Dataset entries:
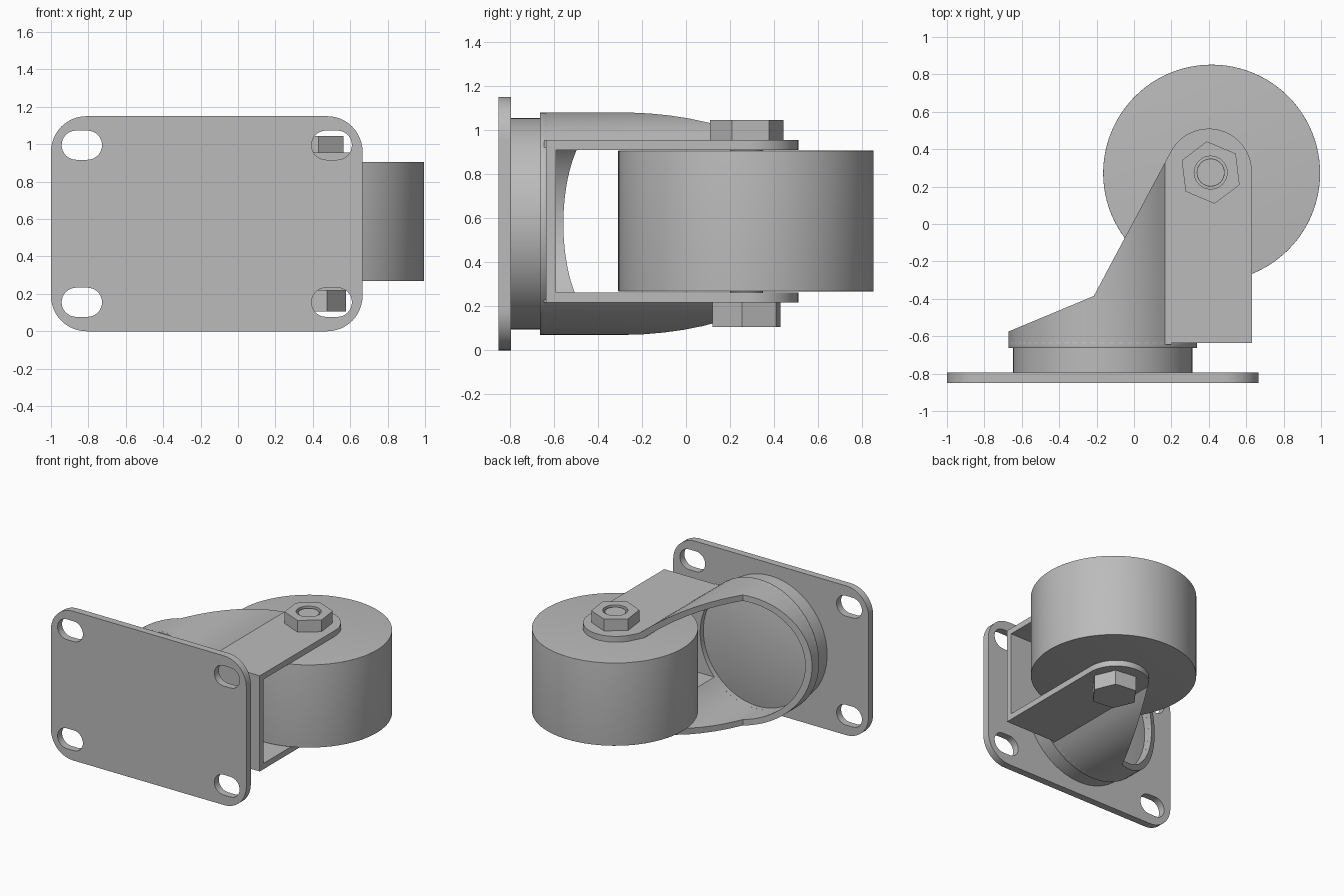
import bpy, bmesh, math
from mathutils import Matrix

cube = bpy.data.objects.get("Cube")
if cube:
    bpy.data.objects.remove(cube, do_unlink=True)

steel = bpy.data.materials.new("grey_steel")
steel.use_nodes = True
GREY = (0.5, 0.5, 0.5, 1)
steel.diffuse_color = GREY
steel.node_tree.nodes["Principled BSDF"].inputs["Base Color"].default_value = GREY


def arc(cx, cy, r, a, b, n=24):
    """Points on an arc from angle a to b in degrees."""
    return [(cx + r * math.cos(math.radians(a + (b - a) * i / n)),
             cy + r * math.sin(math.radians(a + (b - a) * i / n))) for i in range(n + 1)]


def circle(cx, cy, r, n=64, turn=0):
    return arc(cx, cy, r, turn, turn + 360, n)[:-1]


def make(name, mesh):
    ob = bpy.data.objects.new(name, mesh)
    bpy.context.collection.objects.link(ob)
    mesh.materials.clear()
    mesh.materials.append(steel)
    return ob


def prism(name, loops, axis, lo, hi):
    """Extrude an outline with holes between lo and hi along y or z."""
    cu = bpy.data.curves.new(name, 'CURVE')
    cu.dimensions, cu.fill_mode = '2D', 'BOTH'
    cu.extrude = (hi - lo) / 2
    for loop in loops:
        sp = cu.splines.new('POLY')
        sp.points.add(len(loop) - 1)
        for p, (x, y) in zip(sp.points, loop):
            p.co = (x, y, 0, 1)
        sp.use_cyclic_u = True
    tmp = bpy.data.objects.new(name, cu)
    mesh = bpy.data.meshes.new_from_object(tmp)
    bpy.data.objects.remove(tmp)
    bm = bmesh.new()
    bm.from_mesh(mesh)
    bmesh.ops.remove_doubles(bm, verts=bm.verts, dist=0.0001)
    mid = (lo + hi) / 2
    if axis == 'y':
        mat = Matrix.Translation((0, mid, 0)) @ Matrix.Rotation(math.pi / 2, 4, 'X')
    else:
        mat = Matrix.Translation((0, 0, mid))
    bm.transform(mat)
    bmesh.ops.recalc_face_normals(bm, faces=bm.faces)
    bm.to_mesh(mesh)
    bm.free()
    return make(name, mesh)


def apply_modifiers(ob):
    bpy.context.view_layer.update()
    ev = ob.evaluated_get(bpy.context.evaluated_depsgraph_get())
    ob.data = bpy.data.meshes.new_from_object(ev)
    ob.modifiers.clear()


def bevel(ob, width, segments):
    m = ob.modifiers.new("bevel", 'BEVEL')
    m.width, m.segments = width, segments
    m.limit_method, m.angle_limit = 'ANGLE', math.radians(40)
    apply_modifiers(ob)


def intersect(ob, other):
    m = ob.modifiers.new("cut", 'BOOLEAN')
    m.operation, m.solver, m.object = 'INTERSECT', 'EXACT', other
    apply_modifiers(ob)
    bpy.data.objects.remove(other, do_unlink=True)


def smooth(ob, angle=35):
    bpy.ops.object.select_all(action='DESELECT')
    ob.select_set(True)
    bpy.context.view_layer.objects.active = ob
    bpy.ops.object.shade_smooth_by_angle(angle=math.radians(angle))


CX, CZ = -0.167, 0.575        # swivel centre
AX, AY = 0.41, 0.275          # axle centre

# Mounting plate with rounded corners and four slots
HX, HZ, R = 0.833, 0.575, 0.19
corners = [(1, 1, 0), (-1, 1, 90), (-1, -1, 180), (1, -1, 270)]
outline, slots = [], []
for sx, sz, a in corners:
    outline += arc(CX + sx * (HX - R), CZ + sz * (HZ - R), R, a, a + 90, 12)
    x, z = CX + sx * 0.668, CZ + sz * 0.42
    slots.append(arc(x + 0.03, z, 0.078, -90, 90, 16) + arc(x - 0.03, z, 0.078, 90, 270, 16))
smooth(prism("mounting_plate", [outline] + slots, 'y', -0.85, -0.795))

# Swivel ring and cup floor
smooth(prism("swivel_ring", [circle(CX, CZ, 0.48)], 'y', -0.795, -0.65))
floor = prism("cup_floor", [circle(CX, CZ, 0.505)], 'y', -0.663, -0.63)
bevel(floor, 0.01, 2)
smooth(floor)

# Fork: round cup wall running into two flat arms, trimmed by its side profile
TOP, BOTTOM, T, END = 0.955, 0.218, 0.045, 0.63


def u_path(r, top, bottom, end):
    a = math.degrees(math.asin((top - CZ) / r))
    b = 360 + math.degrees(math.asin((bottom - CZ) / r))
    return [(end, top)] + arc(CX, CZ, r, a, b, 48) + [(end, bottom)]


outer = u_path(0.505, TOP, BOTTOM, 0.75)
inner = u_path(0.505 - T, TOP - T, BOTTOM + T, 0.75)
fork = prism("fork", [outer + inner[::-1]], 'y', -0.8, 0.7)
side = [(-0.75, -0.645), (-0.75, -0.608), (-0.215, -0.385)]
side += arc(END - 0.23, 0.28, 0.23, 152, 0, 28) + [(END, -0.632), (0.2, -0.632), (0.2, -0.645)]
intersect(fork, prism("fork_trim", [side], 'z', -0.2, 1.4))
smooth(fork, 30)

# Web joining the arms, open over the cup floor
web_outline = u_path(0.505, TOP, BOTTOM, END)
web = prism("fork_web", [web_outline, circle(CX, CZ, 0.46)], 'y', -0.635, -0.59)
smooth(web, 30)

# Wheel
wheel = prism("wheel", [circle(0.415, 0.272, 0.58, 96)], 'z', 0.268, 0.906)
bevel(wheel, 0.065, 6)
smooth(wheel, 45)

# Axle bolt
axle = prism("axle", [circle(AX, AY, 0.075, 32)], 'z', 0.2, 1.035)
bevel(axle, 0.012, 1)
smooth(axle, 30)


def hexagon(name, turn, lo, hi, hole):
    loops = [circle(AX, AY, 0.168, 6, turn)]
    if hole:
        loops.append(circle(AX, AY, hole, 32))
    ob = prism(name, loops, 'z', lo, hi)
    rim = prism(name + "_rim", [circle(AX, AY, 0.17, 48)], 'z', lo, hi)
    bevel(rim, 0.02, 1)
    intersect(ob, rim)
    smooth(ob, 25)


hexagon("axle_nut", 37, TOP, 1.045, 0.088)
hexagon("bolt_head", -7, 0.105, BOTTOM, None)
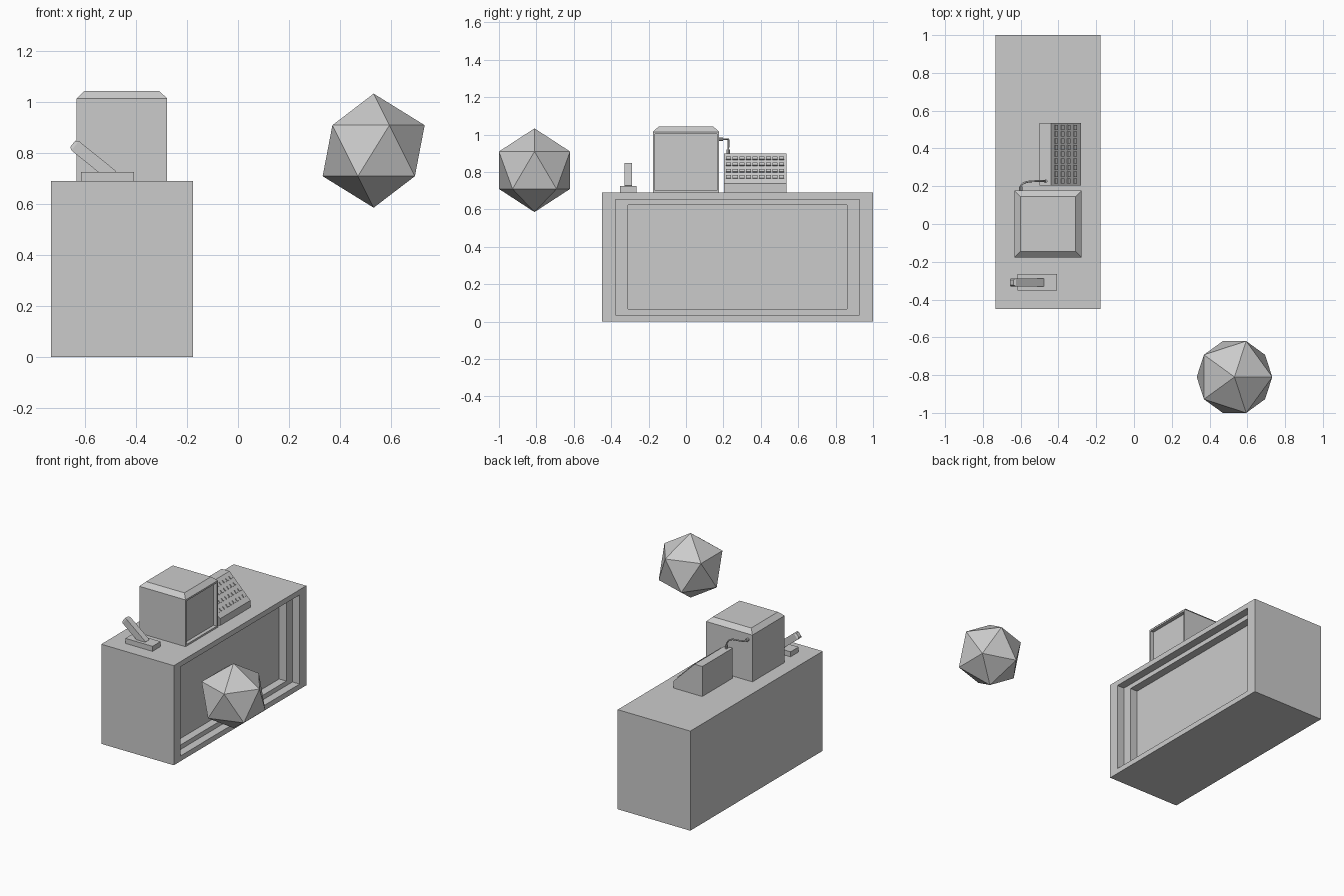
import bpy, bmesh
from math import atan2
from mathutils import Vector, Matrix

if "Cube" in bpy.data.objects:
    bpy.data.objects.remove(bpy.data.objects["Cube"])


def finish(name, bm):
    bmesh.ops.recalc_face_normals(bm, faces=bm.faces)
    mesh = bpy.data.meshes.new(name)
    bm.to_mesh(mesh)
    bm.free()
    ob = bpy.data.objects.new(name, mesh)
    bpy.context.collection.objects.link(ob)
    return ob


def block(lo, hi, bm=None, rot=None):
    """Axis-aligned box from corner to corner."""
    bm = bm or bmesh.new()
    lo, hi = Vector(lo), Vector(hi)
    m = Matrix.Translation((lo + hi) / 2)
    if rot:
        m = m @ rot
    bmesh.ops.create_cube(bm, size=1, matrix=m @ Matrix.Diagonal((*(hi - lo), 1)))
    bm.normal_update()
    return bm


def side(bm, axis):
    """Face pointing furthest along an axis."""
    return max(bm.faces, key=lambda f: f.normal.dot(axis) * 10 + f.calc_center_median().dot(axis))


def recess(bm, face, margin_y, margin_z, depth):
    """Inset a +x face by its own margins and sink it."""
    bmesh.ops.inset_individual(bm, faces=[face], thickness=0.001)
    c = face.calc_center_median()
    for v in face.verts:
        v.co.y -= (margin_y - 0.001) * (1 if v.co.y > c.y else -1)
        v.co.z -= (margin_z - 0.001) * (1 if v.co.z > c.z else -1)
    new = bmesh.ops.extrude_discrete_faces(bm, faces=[face])["faces"][0]
    for v in new.verts:
        v.co.x -= depth
    return new


def cap(bm, inset, height):
    """Chamfered cap on the top face."""
    top = bmesh.ops.extrude_discrete_faces(bm, faces=[side(bm, Vector((0, 0, 1)))])["faces"][0]
    c = top.calc_center_median()
    for v in top.verts:
        v.co.x -= inset * (1 if v.co.x > c.x else -1)
        v.co.y -= inset * (1 if v.co.y > c.y else -1)
        v.co.z += height


X = Vector((1, 0, 0))
DESK = 0.69

# Desk with a stepped recessed panel
bm = block((-0.733, -0.45, 0), (-0.177, 1.0, DESK))
face = recess(bm, side(bm, X), 0.073, 0.0365, 0.055)
recess(bm, face, 0.067, 0.032, 0.055)
finish("desk", bm)

# Monitor with chamfered top and sunken screen
bm = block((-0.633, -0.177, DESK), (-0.278, 0.177, 1.014))
screen = side(bm, X)
cap(bm, 0.031, 0.029)
recess(bm, screen, 0.012, 0.012, 0.025)
finish("monitor", bm)

# Sloped keyboard body
bm = bmesh.new()
profile = [(-0.5, DESK), (-0.28, DESK), (-0.28, 0.738), (-0.44, 0.898), (-0.5, 0.898)]
f = bm.faces.new([bm.verts.new((x, 0.203, z)) for x, z in profile])
new = bmesh.ops.extrude_face_region(bm, geom=[f])["geom"]
bmesh.ops.translate(bm, vec=(0, 0.333, 0), verts=[v for v in new if isinstance(v, bmesh.types.BMVert)])
finish("keyboard", bm)

# Rows of small keys on the slope
bm = bmesh.new()
tilt = Matrix.Rotation(atan2(1, 1), 4, 'Y')
for row in range(4):
    for col in range(9):
        c = Vector((-0.414 + row * 0.0335, 0.228 + col * 0.0354, 0.872 - row * 0.0335))
        h = Vector((0.01, 0.0135, 0.006))
        block(c - h, c + h, bm, tilt)
finish("keys", bm)

# Lever base and tilted lever
finish("lever_base", block((-0.616, -0.353, DESK), (-0.408, -0.265, 0.725)))
bm = block((-0.0235, -0.021, -0.2), (0.0235, 0.021, -0.012))
cap(bm, 0.008, 0.012)
direction = Vector((-0.778, 0, 0.628))
bm.transform(Matrix.Translation((-0.648, -0.309, 0.836)) @ Matrix.Rotation(atan2(direction.x, direction.z), 4, 'Y'))
finish("lever", bm)

# Cable and its two plugs
curve = bpy.data.curves.new("cable", 'CURVE')
curve.dimensions = '3D'
curve.bevel_depth = 0.005
curve.bevel_resolution = 1
curve.resolution_u = 5
curve.use_fill_caps = True
sp = curve.splines.new('BEZIER')
path = [(-0.6, 0.19, 0.975), (-0.54, 0.226, 0.975), (-0.468, 0.226, 0.91)]
sp.bezier_points.add(len(path) - 1)
handles = [(0, 0.025, 0), (0.04, 0.003, 0), (0, 0, -0.045)]
for p, co, h in zip(sp.bezier_points, path, handles):
    p.handle_left_type = p.handle_right_type = 'FREE'
    p.co = co
    p.handle_left = Vector(co) - Vector(h)
    p.handle_right = Vector(co) + Vector(h)
bpy.context.collection.objects.link(bpy.data.objects.new("cable", curve))

for name, loc, rot in (("monitor_plug", (-0.6, 0.187, 0.975), (1.5708, 0, 0)),
                       ("keyboard_plug", (-0.468, 0.226, 0.908), (0, 0, 0))):
    bpy.ops.mesh.primitive_cylinder_add(vertices=8, radius=0.01, depth=0.022, location=loc, rotation=rot)
    bpy.context.object.name = name

# Floating faceted ball
bpy.ops.mesh.primitive_ico_sphere_add(subdivisions=1, radius=0.2236, location=(0.532, -0.81, 0.809))
bpy.context.object.name = "faceted_ball"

## REQUIREMENT
The line with "steel.diffuse_color = GREY" marks the end: restate word for word every line from the top of the data through that one, omitting pictures.

## RESULT BELOW
import bpy, bmesh, math
from mathutils import Matrix

cube = bpy.data.objects.get("Cube")
if cube:
    bpy.data.objects.remove(cube, do_unlink=True)

steel = bpy.data.materials.new("grey_steel")
steel.use_nodes = True
GREY = (0.5, 0.5, 0.5, 1)
steel.diffuse_color = GREY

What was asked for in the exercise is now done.